### Task inputs
BEGIN

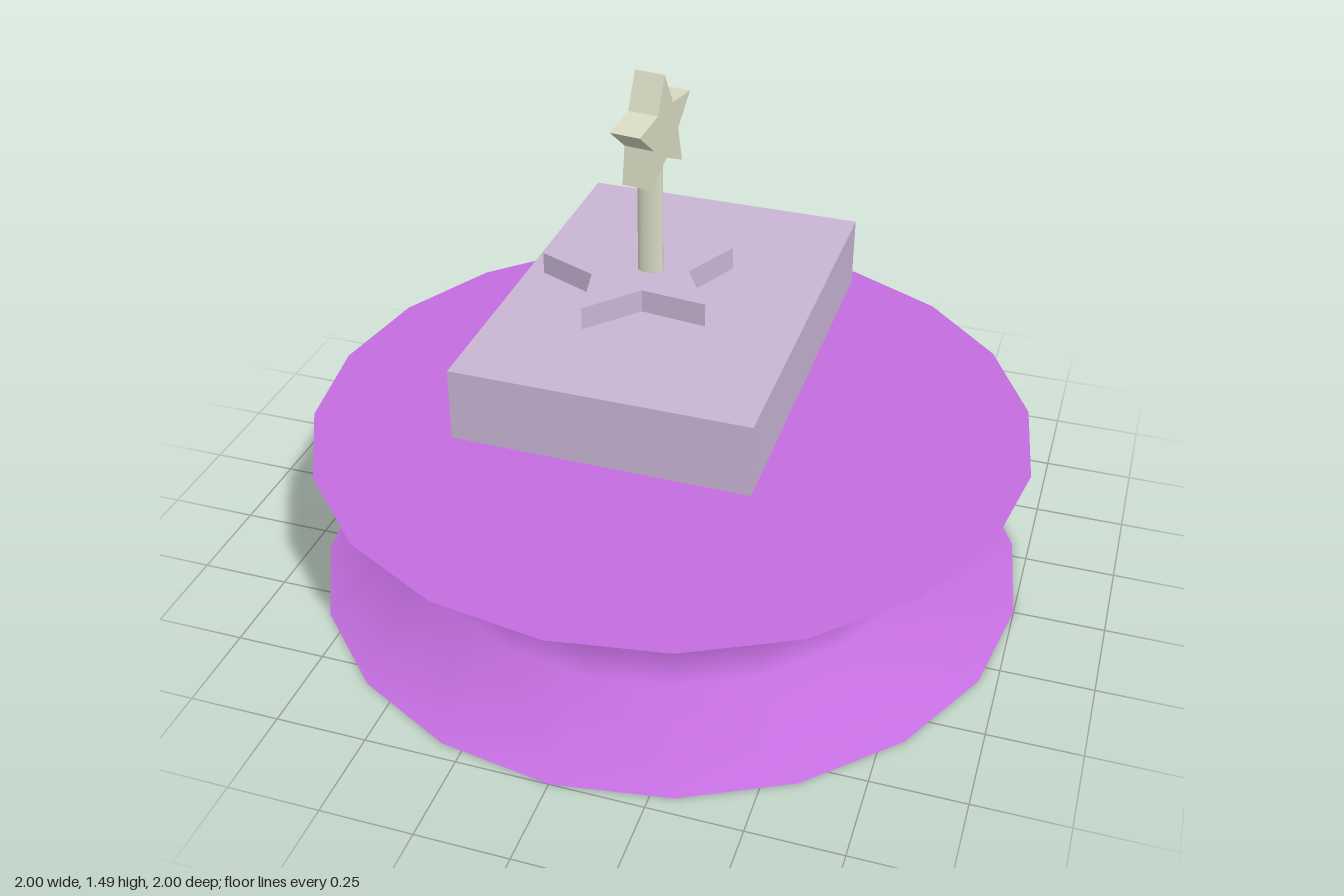
import * as THREE from 'three';

const material = (color, side = THREE.FrontSide) => new THREE.MeshStandardMaterial({ color, side });
const purple = material(0xc46ee0);
const lilac = material(0xc9b5d4);
const cream = material(0xd8dac2);

function addPart(group, name, geometry, mat, x = 0, y = 0, z = 0) {
  const mesh = new THREE.Mesh(geometry, mat);
  mesh.name = name;
  mesh.position.set(x, y, z);
  group.add(mesh);
  return mesh;
}

// Five-pointed star prism, centred on its own depth; startAngle aims the first point
function starGeometry(outer, inner, depth, startAngle) {
  const points = [];
  for (let i = 0; i < 10; i++) {
    const r = i % 2 ? inner : outer;
    const a = startAngle + (i * Math.PI) / 5;
    points.push(new THREE.Vector2(r * Math.cos(a), r * Math.sin(a)));
  }
  const geometry = new THREE.ExtrudeGeometry(new THREE.Shape(points), { depth, bevelEnabled: false });
  return geometry.translate(0, 0, -depth / 2);
}

export function createModel() {
  const model = new THREE.Group();
  model.name = 'starSpool';

  // Spool base: flared rims around a narrower waist, 20 sides
  const top = 0.465;
  const profile = [[1, 0], [0.73, 0.12], [0.73, 0.355], [1, top]].map(([r, y]) => new THREE.Vector2(r, y));
  addPart(model, 'spoolSide', new THREE.LatheGeometry(profile, 20), purple);
  addPart(model, 'spoolTop', new THREE.CircleGeometry(1, 20).rotateX(-Math.PI / 2), purple, 0, top);
  addPart(model, 'spoolBottom', new THREE.CircleGeometry(1, 20).rotateX(Math.PI / 2), purple);

  // Round neck under the block
  addPart(model, 'neck', new THREE.CylinderGeometry(0.275, 0.275, 0.22, 32), purple, 0, 0.56);

  // Rectangular block, leaning very slightly
  const block = addPart(model, 'block', new THREE.BoxGeometry(0.79, 0.2, 1.11), lilac, -0.015, 0.756, 0);
  block.rotation.z = -0.009;

  // Star lying flat on the block
  const flatStar = starGeometry(0.272, 0.136, 0.08, THREE.MathUtils.degToRad(-177));
  addPart(model, 'flatStar', flatStar.rotateX(-Math.PI / 2), lilac, -0.091, 0.88, -0.003);

  // Flattened pole carrying the upright star
  const pole = addPart(model, 'pole', new THREE.CylinderGeometry(1, 1, 0.4, 24), cream, -0.055, 1.08, 0.012);
  pole.scale.set(0.035, 1, 0.018);

  // Upright star facing sideways
  const star = addPart(model, 'uprightStar', starGeometry(0.156, 0.076, 0.083, Math.PI / 2 + 0.045), cream, -0.052, 1.331, 0.008);
  star.rotation.y = Math.PI / 2 - 0.13;

  return model;
}
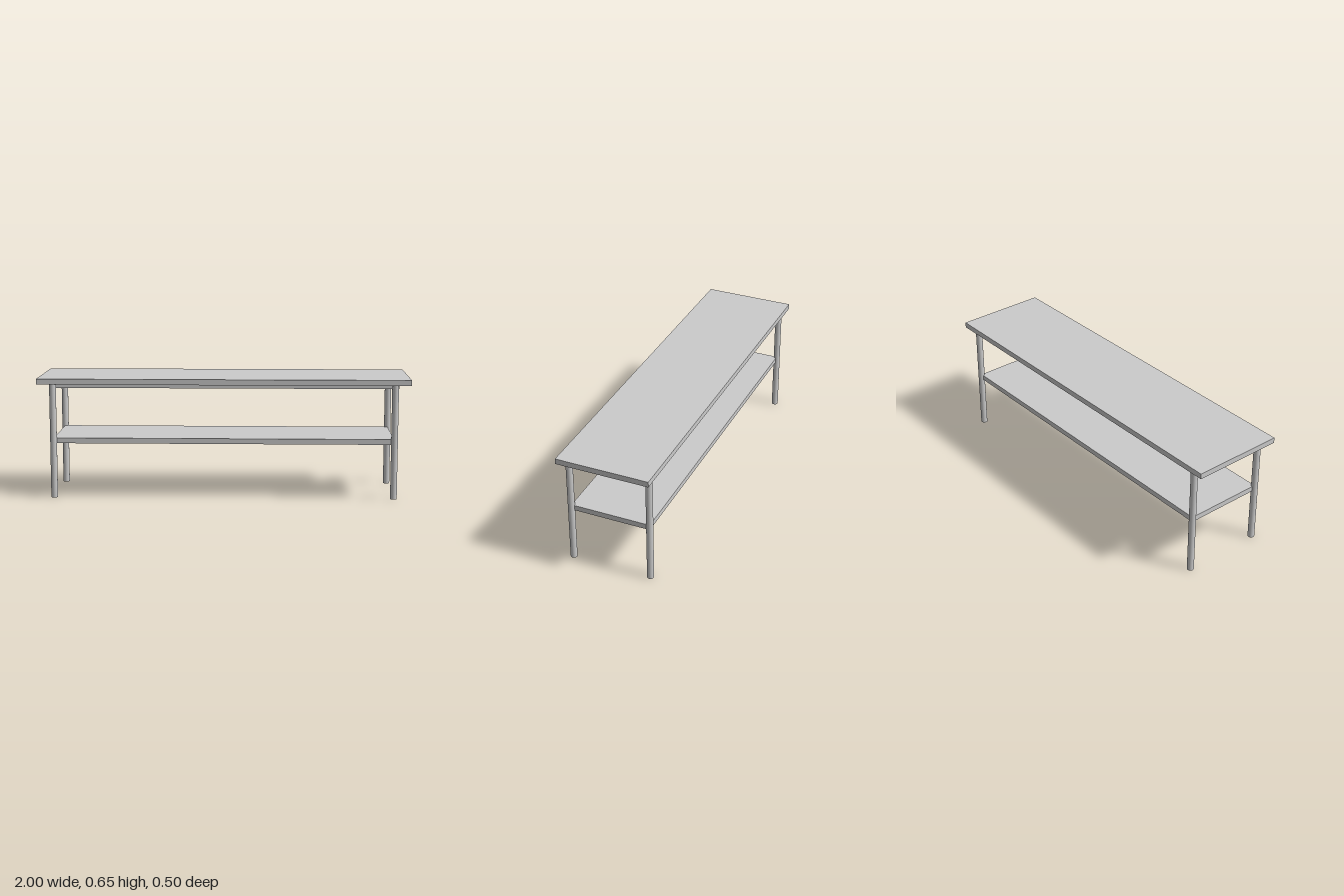
import * as THREE from 'three';

const material = new THREE.MeshStandardMaterial({ color: 0xcccccc });

// A flat board given by its size, the height of its underside and its z centre
function board(name, width, thickness, depth, bottom, z = 0) {
  const mesh = new THREE.Mesh(new THREE.BoxGeometry(width, thickness, depth), material);
  mesh.position.set(0, bottom + thickness / 2, z);
  mesh.name = name;
  return mesh;
}

export function createModel() {
  const table = new THREE.Group();
  table.name = 'benchTable';

  const legHeight = 0.618;
  const legX = 0.917;
  const legZ = 0.218;
  const offsetZ = 0.002;

  // Top slab, the narrower panel under it, and the shelf running between the leg axes
  table.add(
    board('tabletop', 2, 0.03, 0.502, legHeight),
    board('underPanel', 1.885, 0.028, 0.323, legHeight - 0.028, 0.003),
    board('shelf', legX * 2, 0.029, legZ * 2, 0.296, offsetZ),
  );

  // Four round legs
  const legGeometry = new THREE.CylinderGeometry(0.018, 0.018, legHeight, 32);
  for (const [side, sx] of [['Left', 1], ['Right', -1]]) {
    for (const [end, sz] of [['front', 1], ['back', -1]]) {
      const leg = new THREE.Mesh(legGeometry, material);
      leg.position.set(sx * legX, legHeight / 2, sz * legZ + offsetZ);
      leg.name = `${end}${side}Leg`;
      table.add(leg);
    }
  }
  return table;
}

END

### About this task
Reproduce exactly the lines of the entries above from the first through the line with "block.rotation.z = -0.009;", both included; pictures should not be reproduced.

### Result for this exercise
import * as THREE from 'three';

const material = (color, side = THREE.FrontSide) => new THREE.MeshStandardMaterial({ color, side });
const purple = material(0xc46ee0);
const lilac = material(0xc9b5d4);
const cream = material(0xd8dac2);

function addPart(group, name, geometry, mat, x = 0, y = 0, z = 0) {
  const mesh = new THREE.Mesh(geometry, mat);
  mesh.name = name;
  mesh.position.set(x, y, z);
  group.add(mesh);
  return mesh;
}

// Five-pointed star prism, centred on its own depth; startAngle aims the first point
function starGeometry(outer, inner, depth, startAngle) {
  const points = [];
  for (let i = 0; i < 10; i++) {
    const r = i % 2 ? inner : outer;
    const a = startAngle + (i * Math.PI) / 5;
    points.push(new THREE.Vector2(r * Math.cos(a), r * Math.sin(a)));
  }
  const geometry = new THREE.ExtrudeGeometry(new THREE.Shape(points), { depth, bevelEnabled: false });
  return geometry.translate(0, 0, -depth / 2);
}

export function createModel() {
  const model = new THREE.Group();
  model.name = 'starSpool';

  // Spool base: flared rims around a narrower waist, 20 sides
  const top = 0.465;
  const profile = [[1, 0], [0.73, 0.12], [0.73, 0.355], [1, top]].map(([r, y]) => new THREE.Vector2(r, y));
  addPart(model, 'spoolSide', new THREE.LatheGeometry(profile, 20), purple);
  addPart(model, 'spoolTop', new THREE.CircleGeometry(1, 20).rotateX(-Math.PI / 2), purple, 0, top);
  addPart(model, 'spoolBottom', new THREE.CircleGeometry(1, 20).rotateX(Math.PI / 2), purple);

  // Round neck under the block
  addPart(model, 'neck', new THREE.CylinderGeometry(0.275, 0.275, 0.22, 32), purple, 0, 0.56);

  // Rectangular block, leaning very slightly
  const block = addPart(model, 'block', new THREE.BoxGeometry(0.79, 0.2, 1.11), lilac, -0.015, 0.756, 0);
  block.rotation.z = -0.009;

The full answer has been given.